= What you need to do =
Repeat the listing that follows, character for character, minus the pictures.

** Given entries follows **

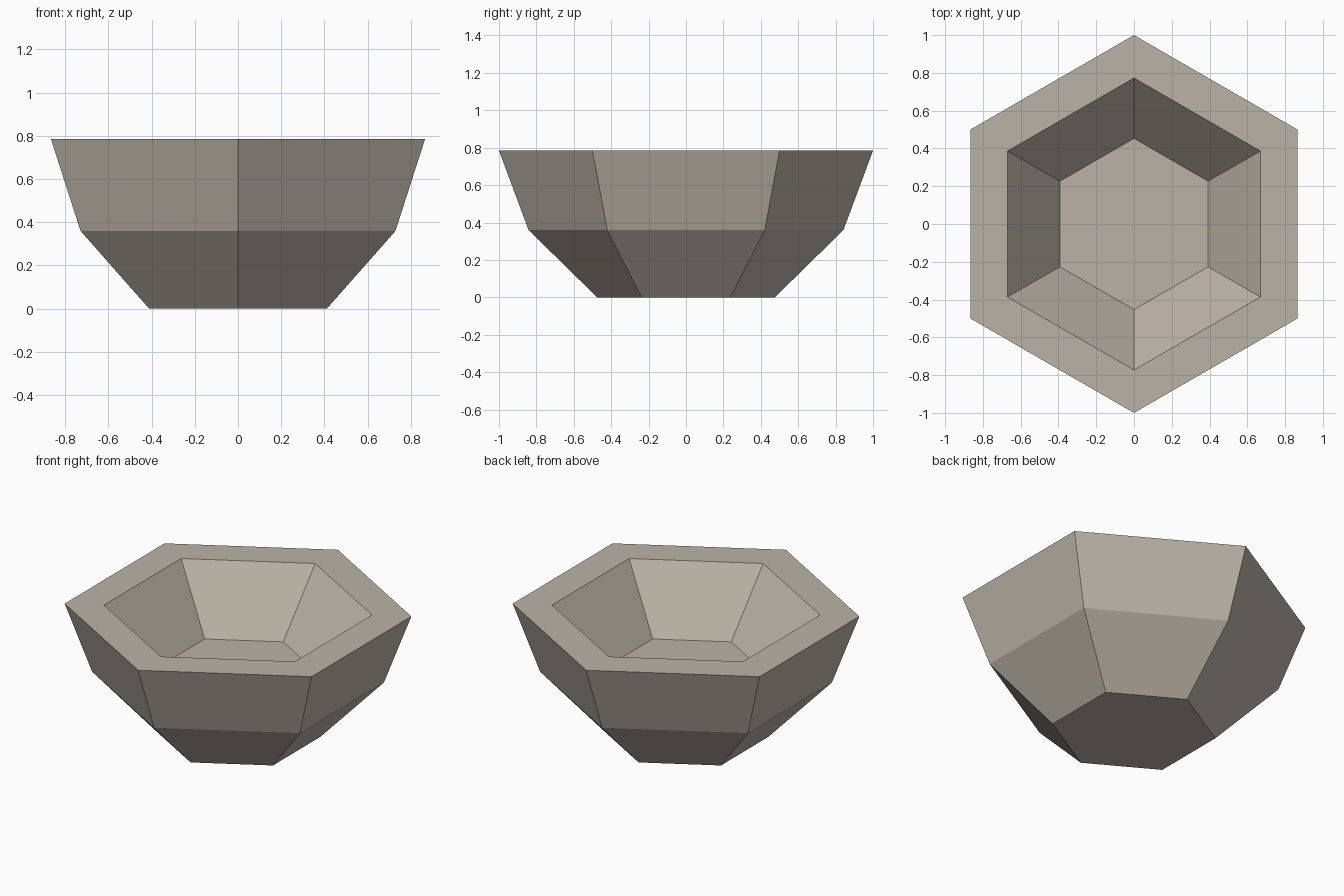
import bpy
import bmesh
from math import cos, sin, pi

cube = bpy.data.objects.get("Cube")
if cube:
    bpy.data.objects.remove(cube, do_unlink=True)

SIDES = 6

# Stone material
stone = bpy.data.materials.new("warm grey stone")
stone.use_nodes = True
colour = (0.50, 0.45, 0.385, 1.0)
stone.diffuse_color = colour
shader = next(n for n in stone.node_tree.nodes if n.type == "BSDF_PRINCIPLED")
shader.inputs["Base Color"].default_value = colour
shader.inputs["Roughness"].default_value = 0.9

# Bowl section (radius, height): foot, shoulder, outer rim, inner rim, floor
profile = [(0.475, 0.0), (0.842, 0.36), (1.0, 0.785), (0.773, 0.785), (0.453, 0.41)]


def ring(bm, radius, height):
    """Hexagon of vertices with corners pointing along the y axis."""
    angles = [pi / 2 + 2 * pi * i / SIDES for i in range(SIDES)]
    return [bm.verts.new((radius * cos(a), radius * sin(a), height)) for a in angles]


# Faceted bowl: bridge the rings, then cap the underside and the inner floor
bm = bmesh.new()
rings = [ring(bm, r, z) for r, z in profile]
for low, high in zip(rings, rings[1:]):
    for i in range(SIDES):
        j = (i + 1) % SIDES
        bm.faces.new((low[i], low[j], high[j], high[i]))
bm.faces.new(rings[0][::-1])
bm.faces.new(rings[-1])
bmesh.ops.recalc_face_normals(bm, faces=bm.faces)

mesh = bpy.data.meshes.new("bowl")
bm.to_mesh(mesh)
bm.free()
mesh.materials.append(stone)
bowl = bpy.data.objects.new("bowl", mesh)
bpy.context.collection.objects.link(bowl)
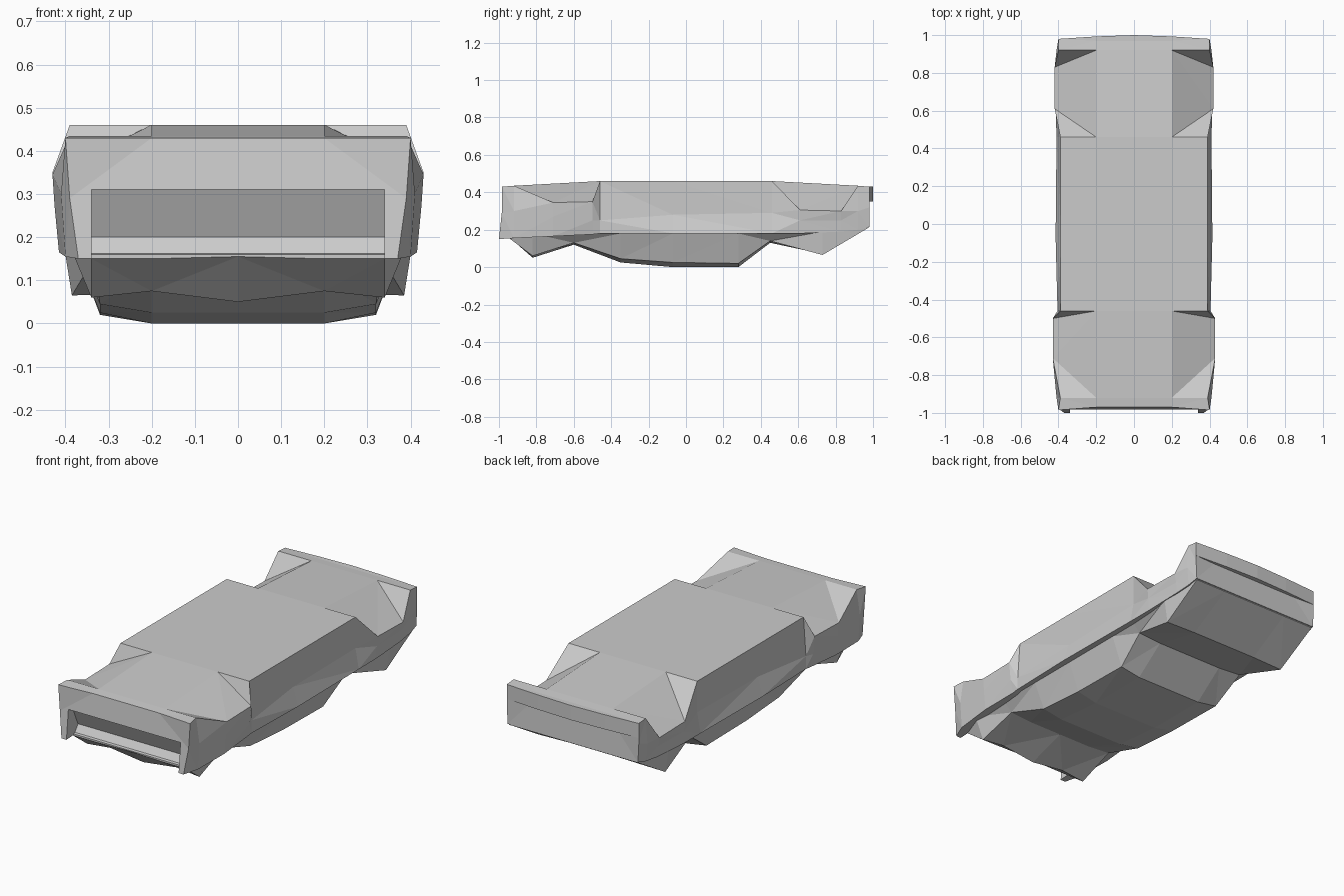
import bpy
import bmesh

cube = bpy.data.objects.get("Cube")
if cube:
    bpy.data.objects.remove(cube, do_unlink=True)

grey = bpy.data.materials.new("plain grey")
grey.use_nodes = True
colour = (0.6, 0.6, 0.6, 1)
grey.diffuse_color = colour
grey.node_tree.nodes["Principled BSDF"].inputs["Base Color"].default_value = colour


def finish(bm, name):
    """Clean the mesh and turn it into a flat shaded object."""
    bmesh.ops.remove_doubles(bm, verts=bm.verts, dist=0.0005)
    bmesh.ops.triangulate(bm, faces=bm.faces)
    bmesh.ops.recalc_face_normals(bm, faces=bm.faces)
    mesh = bpy.data.meshes.new(name)
    bm.to_mesh(mesh)
    bm.free()
    mesh.materials.append(grey)
    obj = bpy.data.objects.new(name, mesh)
    bpy.context.collection.objects.link(obj)
    return obj


def loft(half_rings, name):
    """Skin half sections, running top centre to bottom centre, mirrored in x."""
    bm = bmesh.new()
    rings = []
    for half in half_rings:
        mirrored = [(-x, y, z) for x, y, z in reversed(half[1:-1])]
        rings.append([bm.verts.new(p) for p in half + mirrored])
    for a, b in zip(rings, rings[1:]):
        for i in range(len(a)):
            j = (i + 1) % len(a)
            bm.faces.new((a[i], a[j], b[j], b[i]))
    bm.faces.new(rings[0])
    bm.faces.new(rings[-1])
    return finish(bm, name)


def extrude(points, direction, name):
    """Extrude one polygon along a direction."""
    bm = bmesh.new()
    face = bm.faces.new([bm.verts.new(p) for p in points])
    moved = bmesh.ops.extrude_face_region(bm, geom=[face])["geom"]
    verts = [v for v in moved if isinstance(v, bmesh.types.BMVert)]
    bmesh.ops.translate(bm, verts=verts, vec=direction)
    return finish(bm, name)


INNER = 0.2  # half width of the flat centre deck

# Upper shell: y, deck y, deck z, shoulder x z, side x z, sill x z
shell_rows = [
    (-.985, -.97, .43, .4, .43, .39, .29, .37, .15),
    (-.92, -.92, .435, .39, .435, .41, .3, .4, .155),
    (-.71, -.92, .435, .43, .345, .425, .27, .415, .165),
    (-.5, -.46, .46, .43, .35, .42, .25, .405, .175),
    (-.46, -.46, .46, .39, .46, .405, .25, .405, .18),
    (-.07, -.07, .46, .39, .46, .385, .28, .415, .18),
    (.46, .46, .46, .39, .46, .39, .29, .41, .18),
    (.61, .46, .46, .42, .305, .415, .25, .41, .18),
    (.83, .92, .435, .42, .3, .41, .25, .405, .19),
    (.92, .92, .435, .4, .435, .41, .3, .4, .2),
    (.98, .97, .43, .4, .43, .4, .32, .395, .215),
]
shell = loft([
    [(0, yt, zt), (INNER, yt, zt), (xo, y, zo), (xm, y, zm), (xs, y, zs), (0, y, zs)]
    for y, yt, zt, xo, zo, xm, zm, xs, zs in shell_rows
], "upper_shell")

# Front corners lean forward at the foot
for v in shell.data.vertices:
    if v.co.y < -0.98 and v.co.z < 0.2:
        v.co.y = -1

# Recess under the front edge
recess = [(-1.1, .31), (-.95, .31), (-.9, .2), (-.94, .14), (-1.1, .1)]
cutter = extrude([(-.34, y, z) for y, z in recess], (.68, 0, 0), "recess_cutter")
cutter.hide_render = True
cut = shell.modifiers.new("recess", "BOOLEAN")
cut.operation = "DIFFERENCE"
cut.solver = "EXACT"
cut.object = cutter
bpy.context.view_layer.objects.active = shell
bpy.ops.object.modifier_apply(modifier=cut.name)
bpy.data.objects.remove(cutter, do_unlink=True)

# Lower hull: y, top z, top x, bottom x, bottom z at edge, inner and centre
hull_rows = [
    (-.94, .16, .35, .34, .15, .15, .155),
    (-.82, .18, .39, .34, .06, .075, .05),
    (-.6, .18, .38, .33, .13, .12, .12),
    (-.35, .18, .38, .32, .045, .025, .025),
    (-.07, .18, .38, .32, .025, 0, 0),
    (.28, .18, .38, .32, .02, 0, 0),
    (.45, .18, .38, .34, .14, .13, .13),
    (.73, .19, .405, .385, .065, .07, .07),
    (.975, .22, .395, .39, .21, .21, .21),
]
loft([
    [(0, y, zt), (xt, y, zt), (xb, y, ze), (INNER, y, zi), (0, y, zc)]
    for y, zt, xt, xb, ze, zi, zc in hull_rows
], "lower_hull")

# Bowed lip across the rear
arc = [(.4, .98), (INNER, .993), (0, 1), (-INNER, .993), (-.4, .98)]
lip = [(-.4, .94)] + [(.4, .94)] + arc
extrude([(x, y, .35) for x, y in lip], (0, 0, .08), "rear_lip")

** End of Given entries **

= Answer area =
import bpy
import bmesh
from math import cos, sin, pi

cube = bpy.data.objects.get("Cube")
if cube:
    bpy.data.objects.remove(cube, do_unlink=True)

SIDES = 6

# Stone material
stone = bpy.data.materials.new("warm grey stone")
stone.use_nodes = True
colour = (0.50, 0.45, 0.385, 1.0)
stone.diffuse_color = colour
shader = next(n for n in stone.node_tree.nodes if n.type == "BSDF_PRINCIPLED")
shader.inputs["Base Color"].default_value = colour
shader.inputs["Roughness"].default_value = 0.9

# Bowl section (radius, height): foot, shoulder, outer rim, inner rim, floor
profile = [(0.475, 0.0), (0.842, 0.36), (1.0, 0.785), (0.773, 0.785), (0.453, 0.41)]


def ring(bm, radius, height):
    """Hexagon of vertices with corners pointing along the y axis."""
    angles = [pi / 2 + 2 * pi * i / SIDES for i in range(SIDES)]
    return [bm.verts.new((radius * cos(a), radius * sin(a), height)) for a in angles]


# Faceted bowl: bridge the rings, then cap the underside and the inner floor
bm = bmesh.new()
rings = [ring(bm, r, z) for r, z in profile]
for low, high in zip(rings, rings[1:]):
    for i in range(SIDES):
        j = (i + 1) % SIDES
        bm.faces.new((low[i], low[j], high[j], high[i]))
bm.faces.new(rings[0][::-1])
bm.faces.new(rings[-1])
bmesh.ops.recalc_face_normals(bm, faces=bm.faces)

mesh = bpy.data.meshes.new("bowl")
bm.to_mesh(mesh)
bm.free()
mesh.materials.append(stone)
bowl = bpy.data.objects.new("bowl", mesh)
bpy.context.collection.objects.link(bowl)
import bpy
import bmesh

cube = bpy.data.objects.get("Cube")
if cube:
    bpy.data.objects.remove(cube, do_unlink=True)

grey = bpy.data.materials.new("plain grey")
grey.use_nodes = True
colour = (0.6, 0.6, 0.6, 1)
grey.diffuse_color = colour
grey.node_tree.nodes["Principled BSDF"].inputs["Base Color"].default_value = colour


def finish(bm, name):
    """Clean the mesh and turn it into a flat shaded object."""
    bmesh.ops.remove_doubles(bm, verts=bm.verts, dist=0.0005)
    bmesh.ops.triangulate(bm, faces=bm.faces)
    bmesh.ops.recalc_face_normals(bm, faces=bm.faces)
    mesh = bpy.data.meshes.new(name)
    bm.to_mesh(mesh)
    bm.free()
    mesh.materials.append(grey)
    obj = bpy.data.objects.new(name, mesh)
    bpy.context.collection.objects.link(obj)
    return obj


def loft(half_rings, name):
    """Skin half sections, running top centre to bottom centre, mirrored in x."""
    bm = bmesh.new()
    rings = []
    for half in half_rings:
        mirrored = [(-x, y, z) for x, y, z in reversed(half[1:-1])]
        rings.append([bm.verts.new(p) for p in half + mirrored])
    for a, b in zip(rings, rings[1:]):
        for i in range(len(a)):
            j = (i + 1) % len(a)
            bm.faces.new((a[i], a[j], b[j], b[i]))
    bm.faces.new(rings[0])
    bm.faces.new(rings[-1])
    return finish(bm, name)


def extrude(points, direction, name):
    """Extrude one polygon along a direction."""
    bm = bmesh.new()
    face = bm.faces.new([bm.verts.new(p) for p in points])
    moved = bmesh.ops.extrude_face_region(bm, geom=[face])["geom"]
    verts = [v for v in moved if isinstance(v, bmesh.types.BMVert)]
    bmesh.ops.translate(bm, verts=verts, vec=direction)
    return finish(bm, name)


INNER = 0.2  # half width of the flat centre deck

# Upper shell: y, deck y, deck z, shoulder x z, side x z, sill x z
shell_rows = [
    (-.985, -.97, .43, .4, .43, .39, .29, .37, .15),
    (-.92, -.92, .435, .39, .435, .41, .3, .4, .155),
    (-.71, -.92, .435, .43, .345, .425, .27, .415, .165),
    (-.5, -.46, .46, .43, .35, .42, .25, .405, .175),
    (-.46, -.46, .46, .39, .46, .405, .25, .405, .18),
    (-.07, -.07, .46, .39, .46, .385, .28, .415, .18),
    (.46, .46, .46, .39, .46, .39, .29, .41, .18),
    (.61, .46, .46, .42, .305, .415, .25, .41, .18),
    (.83, .92, .435, .42, .3, .41, .25, .405, .19),
    (.92, .92, .435, .4, .435, .41, .3, .4, .2),
    (.98, .97, .43, .4, .43, .4, .32, .395, .215),
]
shell = loft([
    [(0, yt, zt), (INNER, yt, zt), (xo, y, zo), (xm, y, zm), (xs, y, zs), (0, y, zs)]
    for y, yt, zt, xo, zo, xm, zm, xs, zs in shell_rows
], "upper_shell")

# Front corners lean forward at the foot
for v in shell.data.vertices:
    if v.co.y < -0.98 and v.co.z < 0.2:
        v.co.y = -1

# Recess under the front edge
recess = [(-1.1, .31), (-.95, .31), (-.9, .2), (-.94, .14), (-1.1, .1)]
cutter = extrude([(-.34, y, z) for y, z in recess], (.68, 0, 0), "recess_cutter")
cutter.hide_render = True
cut = shell.modifiers.new("recess", "BOOLEAN")
cut.operation = "DIFFERENCE"
cut.solver = "EXACT"
cut.object = cutter
bpy.context.view_layer.objects.active = shell
bpy.ops.object.modifier_apply(modifier=cut.name)
bpy.data.objects.remove(cutter, do_unlink=True)

# Lower hull: y, top z, top x, bottom x, bottom z at edge, inner and centre
hull_rows = [
    (-.94, .16, .35, .34, .15, .15, .155),
    (-.82, .18, .39, .34, .06, .075, .05),
    (-.6, .18, .38, .33, .13, .12, .12),
    (-.35, .18, .38, .32, .045, .025, .025),
    (-.07, .18, .38, .32, .025, 0, 0),
    (.28, .18, .38, .32, .02, 0, 0),
    (.45, .18, .38, .34, .14, .13, .13),
    (.73, .19, .405, .385, .065, .07, .07),
    (.975, .22, .395, .39, .21, .21, .21),
]
loft([
    [(0, y, zt), (xt, y, zt), (xb, y, ze), (INNER, y, zi), (0, y, zc)]
    for y, zt, xt, xb, ze, zi, zc in hull_rows
], "lower_hull")

# Bowed lip across the rear
arc = [(.4, .98), (INNER, .993), (0, 1), (-INNER, .993), (-.4, .98)]
lip = [(-.4, .94)] + [(.4, .94)] + arc
extrude([(x, y, .35) for x, y in lip], (0, 0, .08), "rear_lip")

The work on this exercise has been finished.